▸ Problem description
The stretch from the line with "118, 113, 156)" through the line with "bmesh.ops.remove_doubles(bm, verts=bm.verts, dist=1e-5)" in the records below: write it out exactly, and nothing else.

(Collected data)
========================================================================

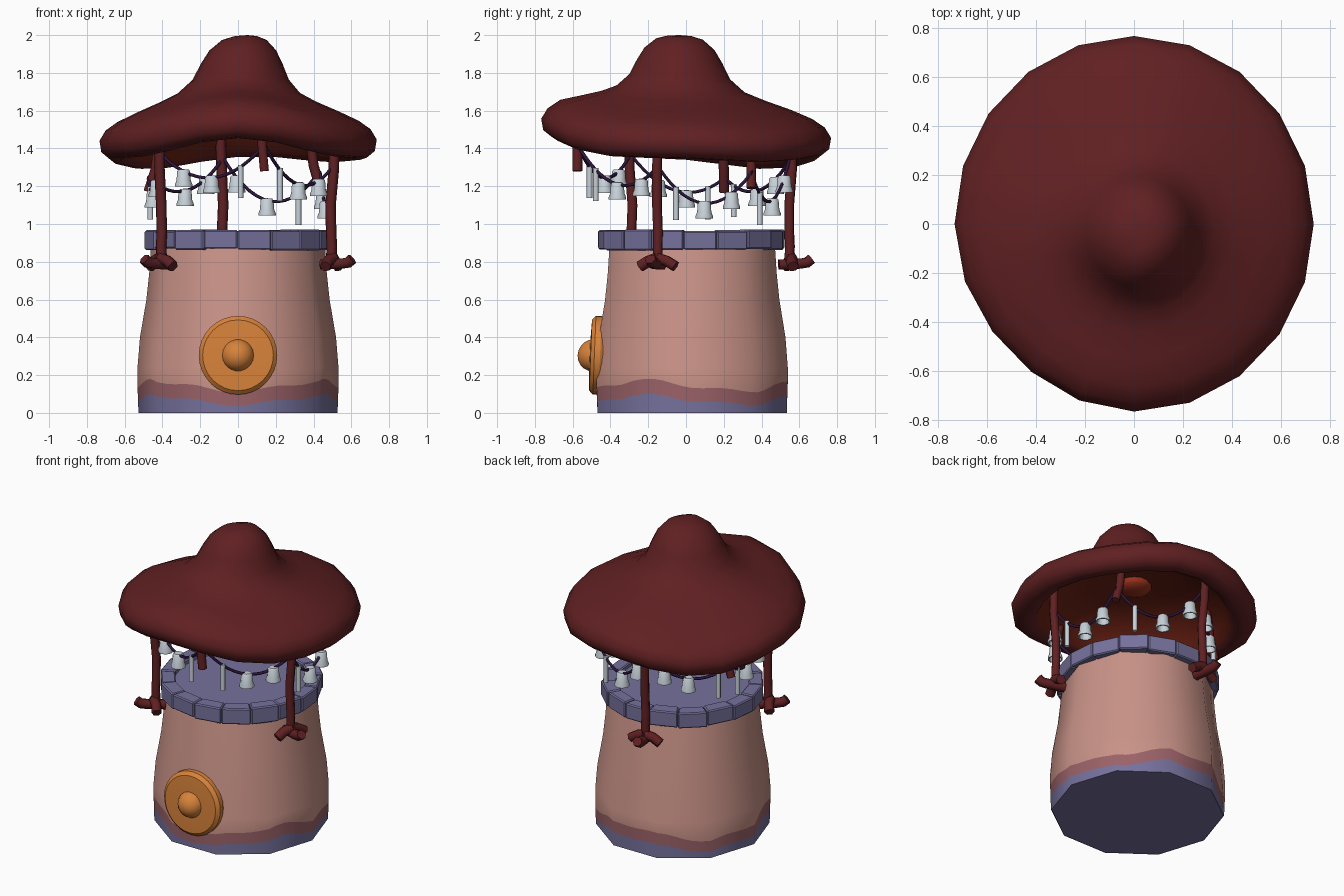
import bpy, bmesh, math, random
from mathutils import Vector

if "Cube" in bpy.data.objects:
    bpy.data.objects.remove(bpy.data.objects["Cube"])
random.seed(4)
CY = 0.033          # y centre of the tower
TAU = 2 * math.pi


def material(name, r, g, b):
    m = bpy.data.materials.new(name)
    lin = [((c / 255 + 0.055) / 1.055) ** 2.4 for c in (r, g, b)]
    m.diffuse_color = (*lin, 1)
    m.use_nodes = True
    m.node_tree.nodes["Principled BSDF"].inputs["Base Color"].default_value = m.diffuse_color
    return m


RED = material("dark_red", 96, 32, 34)
INNER = material("inner_rust", 108, 33, 20)
LAMP = material("lamp_red", 150, 48, 28)
PINK = material("pink_wall", 200, 146, 135)
MAUVE = material("mauve_band", 154, 98, 104)
STONE = material("purple_stone", 118, 113, 156)
ORANGE = material("orange_door", 215, 130, 58)
PALE = material("pale_chime", 200, 210, 217)
CORD = material("dark_cord", 45, 22, 60)


def smooth(ob, angle=40):
    bpy.ops.object.select_all(action='DESELECT')
    ob.select_set(True)
    bpy.context.view_layer.objects.active = ob
    bpy.ops.object.shade_smooth_by_angle(angle=math.radians(angle))


def loft(name, rings, mats, rule=None, angle=40):
    """Skin a list of closed vertex rings; rule(row) gives the material index."""
    bm = bmesh.new()
    vs = [[bm.verts.new(p) for p in ring] for ring in rings]
    n = len(rings[0])
    for i in range(len(vs) - 1):
        for j in range(n):
            k = (j + 1) % n
            f = bm.faces.new((vs[i][j], vs[i][k], vs[i + 1][k], vs[i + 1][j]))
            f.material_index = rule(i) if rule else 0
    bmesh.ops.remove_doubles(bm, verts=bm.verts, dist=1e-5)
    bmesh.ops.recalc_face_normals(bm, faces=bm.faces)
    me = bpy.data.meshes.new(name)
    bm.to_mesh(me)
    bm.free()
    for m in mats:
        me.materials.append(m)
    ob = bpy.data.objects.new(name, me)
    bpy.context.collection.objects.link(ob)
    smooth(ob, angle)
    return ob


def lathe(name, prof, n, mat, c, angle=40):
    rings = [[(c[0] + r * math.cos(TAU * j / n), c[1] + r * math.sin(TAU * j / n), c[2] + z)
              for j in range(n)] for r, z in prof]
    return loft(name, rings, [mat], angle=angle)


def tube(name, paths, radius, mat, res=1):
    cu = bpy.data.curves.new(name, 'CURVE')
    cu.dimensions = '3D'
    cu.bevel_depth, cu.bevel_resolution, cu.use_fill_caps = radius, res, True
    for pts in paths:
        sp = cu.splines.new('POLY')
        sp.points.add(len(pts) - 1)
        for p, q in zip(sp.points, pts):
            p.co = (*q, 1)
    cu.materials.append(mat)
    ob = bpy.data.objects.new(name, cu)
    bpy.context.collection.objects.link(ob)
    bpy.ops.object.select_all(action='DESELECT')
    ob.select_set(True)
    bpy.context.view_layer.objects.active = ob
    bpy.ops.object.convert(target='MESH')
    smooth(bpy.context.view_layer.objects.active, 65)


# Ten-sided tower wall with two wavy bands at the foot
def wave(t, base, amp):
    return base + amp * math.cos(3 * (t + math.pi / 6)) + 0.4 * amp * math.cos(8 * (t - 0.35))


COLS = 60
STEP = TAU / 10
WALL = [(0.532, 0.24), (0.519, 0.4), (0.485, 0.6), (0.47, 0.74), (0.458, 0.92)]
angles = [TAU * j / COLS for j in range(COLS)]


def wall_point(r, t, z):
    r *= math.cos(STEP / 2) / math.cos(t % STEP - STEP / 2)
    return (r * math.cos(t), CY + r * math.sin(t), z)


rings = [[wall_point(0.527, t, 0) for t in angles],
         [wall_point(0.529, t, wave(t, 0.068, 0.024)) for t in angles],
         [wall_point(0.532, t, wave(t, 0.143, 0.028)) for t in angles]]
rings += [[wall_point(r, t, z) for t in angles] for r, z in WALL]
wall = loft("tower_wall", rings, [STONE, MAUVE, PINK], lambda i: min(i, 2))
wall.data.normals_split_custom_set_from_vertices(
    [Vector((v.co.x, v.co.y - CY, 0.08 if v.co.z > 0.2 else 0)).normalized() for v in wall.data.vertices])
lathe("tower_base", [(0, 0.02), (0.524, 0.02), (0.524, 0), (0, 0)], 10, STONE, (0, CY, 0))

# Floor and ring of bevelled stones
lathe("floor", [(0, 0.935), (0.45, 0.935), (0.45, 0.89), (0, 0.89)], 34, STONE, (0, CY, 0))
NS = 17
bm = bmesh.new()
for k in range(NS):
    a0, a1 = TAU * (k - 0.26) / NS, TAU * (k + 0.73) / NS
    ro, top, bot = 0.494 + random.uniform(-.006, .006), 0.968 + random.uniform(-.006, .004), 0.865 + random.uniform(-.006, .006)
    vs = [bm.verts.new((r * math.cos(a), CY + r * math.sin(a), z))
          for z in (bot, top) for r, a in ((0.405, a0), (ro, a0), (ro, a1), (0.405, a1))]
    for q in ((3, 2, 1, 0), (4, 5, 6, 7), (0, 1, 5, 4), (1, 2, 6, 5), (2, 3, 7, 6), (3, 0, 4, 7)):
        bm.faces.new([vs[i] for i in q])
bmesh.ops.bevel(bm, geom=list(bm.edges), offset=0.007, segments=1, affect='EDGES')
bmesh.ops.recalc_face_normals(bm, faces=bm.faces)
me = bpy.data.meshes.new("stone_ring")
bm.to_mesh(me)
bm.free()
me.materials.append(STONE)
bpy.context.collection.objects.link(bpy.data.objects.new("stone_ring", me))


# Round door and its knob, turned about the y axis
def door_part(name, prof, n, angle):
    loft(name, [[(r * math.cos(TAU * j / n), y + 0.04 * r * math.sin(TAU * j / n), 0.305 + r * math.sin(TAU * j / n))
                 for j in range(n)] for r, y in prof], [ORANGE], angle=angle)


door_part("door", [(0, -0.43), (0.2, -0.44), (0.208, -0.455), (0.208, -0.485), (0.187, -0.505),
                   (0.0, -0.513)], 32, 25)
door_part("door_knob", [(0.087 * math.sin(math.pi * i / 10), -0.488 - 0.086 * math.cos(math.pi * i / 10))
                        for i in range(11)], 18, 60)


# Drooping cap: lathe profile whose rim height varies with direction
def sag(t):
    bump = 0.04 * max(0, math.cos(t - 0.87)) ** 4
    return -0.0575 * math.sin(t) - 0.03 * math.cos(2 * t) + 0.02 * math.cos(4 * t) + bump


def spread(t, r):      # the rim is pulled in a little at the front left
    return r * (1 - 0.04 * max(0, math.cos(t - 3.95)) ** 8 * min(1, r))


CAP = [(0, 2.0), (0.06, 1.995), (0.12, 1.975), (0.18, 1.92), (0.22, 1.85), (0.26, 1.765), (0.33, 1.695),
       (0.42, 1.65), (0.54, 1.6), (0.65, 1.55), (0.715, 1.505), (0.748, 1.45), (0.738, 1.39),
       (0.695, 1.355), (0.64, 1.35), (0.595, 1.375), (0.555, 1.44), (0.45, 1.54), (0.28, 1.6), (0, 1.62)]
rings = []
for i, (r, z) in enumerate(CAP):
    s = max(0, 1 - r / 0.36) if i < 10 else 0
    sy = -0.034 * min(1, max(0, (0.5 - r) / 0.2)) if i < 10 else 0
    w = min(1, (r / 0.65) ** 1.5)
    rings.append([(0.982 * spread(t, r) * math.cos(t) + 0.05 * s, 1.027 * spread(t, r) * math.sin(t) + sy,
                   z + w * sag(t)) for t in (TAU * j / 20 for j in range(20))])
loft("cap", rings, [RED, INNER], lambda i: 1 if i >= 15 else 0, angle=75)
lathe("ceiling_lamp", [(0.11 * math.sin(math.pi * i / 6), 0.045 * math.cos(math.pi * i / 6)) for i in range(7)],
      14, LAMP, (0, 0, 1.595), 70)

# Three posts with rooted feet
POSTS = {"right": (0.525, -0.16), "left": (-0.43, -0.31), "back": (-0.09, 0.58)}
for name, (x, y) in POSTS.items():
    foot = Vector((x, y, 0))
    d = Vector((x, y - CY, 0)).normalized()
    t = Vector((-d.y, d.x, 0))

    def at(out, side, z):
        return foot + d * out + t * side + Vector((0, 0, z))
    tube(name + "_post", [[at(o, s, z) for o, s, z in
         ((-.02, .008, 1.53), (-.018, 0, 1.3), (-.035, -.006, 1.1), (-.034, 0, .96), (-.03, 0, .88), (-.035, 0, .79))]],
         0.028, RED)
    tube(name + "_foot", [[at(-.09, 0, .785), at(.02, 0, .79), at(.06, 0, .795), at(.085, 0, .815)],
                          [at(-.02, 0, .82), at(-.03, .05, .805), at(-.03, .1, .775)],
                          [at(-.02, 0, .82), at(-.03, -.05, .805), at(-.03, -.1, .775)]], 0.031, RED)

# Three short hanging stubs
STUBS = {"front": (0.14, -0.575, 1.28), "right": (0.435, 0.345, 1.19), "left": (-0.475, 0.2, 1.17)}
for name, (x, y, z) in STUBS.items():
    tube(name + "_stub", [[(x * 0.85, y * 0.97, 1.55), (x * 0.92, y, z + 0.12), (x, y, z)]], 0.027, RED)

# Sagging cords carrying two bells and one chime bar each
BELL = [(0, 0), (0.026, -0.001), (0.034, -0.01), (0.038, -0.06), (0.046, -0.08),
        (0.046, -0.092), (0.038, -0.092), (0.03, -0.05), (0, -0.045)]
SPANS = [("left", "front", 1.37, 1.42, .15, (.22, .49, .77)), ("right", "front", 1.3, 1.42, .15, (.2, .5, .77)),
         ("back", "right", 1.36, 1.28, .20, (.15, .46, .78)), ("back", "left", 1.34, 1.25, .12, (.22, .5, .85)),
         ("right", "right", 1.31, 1.27, .18, (.5, .79, .2)), ("left", "left", 1.37, 1.24, .13, (.3, .6, .83))]
for p, s, z0, z1, drop, spots in SPANS:
    a = Vector((POSTS[p][0] * 0.95, POSTS[p][1] * 0.95, z0))
    b = Vector((*STUBS[s][:2], z1))
    label = p + "_" + s

    def hang(u):
        q = a.lerp(b, u)
        q.z -= 4 * drop * u * (1 - u)
        return q
    tube(label + "_cord", [[hang(i / 14) for i in range(15)]], 0.009, CORD)
    for u in spots[:2]:
        lathe(label + "_bell", BELL, 12, PALE, hang(u) + Vector((0, 0, 0.012)), 40)
    lathe(label + "_bar", [(0, 0), (0.015, 0), (0.015, -0.175), (0, -0.175)], 8, PALE,
          hang(spots[2]) + Vector((0, 0, 0.01)), 50)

========================================================================

▸ Written answer
STONE = material("purple_stone", 118, 113, 156)
ORANGE = material("orange_door", 215, 130, 58)
PALE = material("pale_chime", 200, 210, 217)
CORD = material("dark_cord", 45, 22, 60)


def smooth(ob, angle=40):
    bpy.ops.object.select_all(action='DESELECT')
    ob.select_set(True)
    bpy.context.view_layer.objects.active = ob
    bpy.ops.object.shade_smooth_by_angle(angle=math.radians(angle))


def loft(name, rings, mats, rule=None, angle=40):
    """Skin a list of closed vertex rings; rule(row) gives the material index."""
    bm = bmesh.new()
    vs = [[bm.verts.new(p) for p in ring] for ring in rings]
    n = len(rings[0])
    for i in range(len(vs) - 1):
        for j in range(n):
            k = (j + 1) % n
            f = bm.faces.new((vs[i][j], vs[i][k], vs[i + 1][k], vs[i + 1][j]))
            f.material_index = rule(i) if rule else 0
    bmesh.ops.remove_doubles(bm, verts=bm.verts, dist=1e-5)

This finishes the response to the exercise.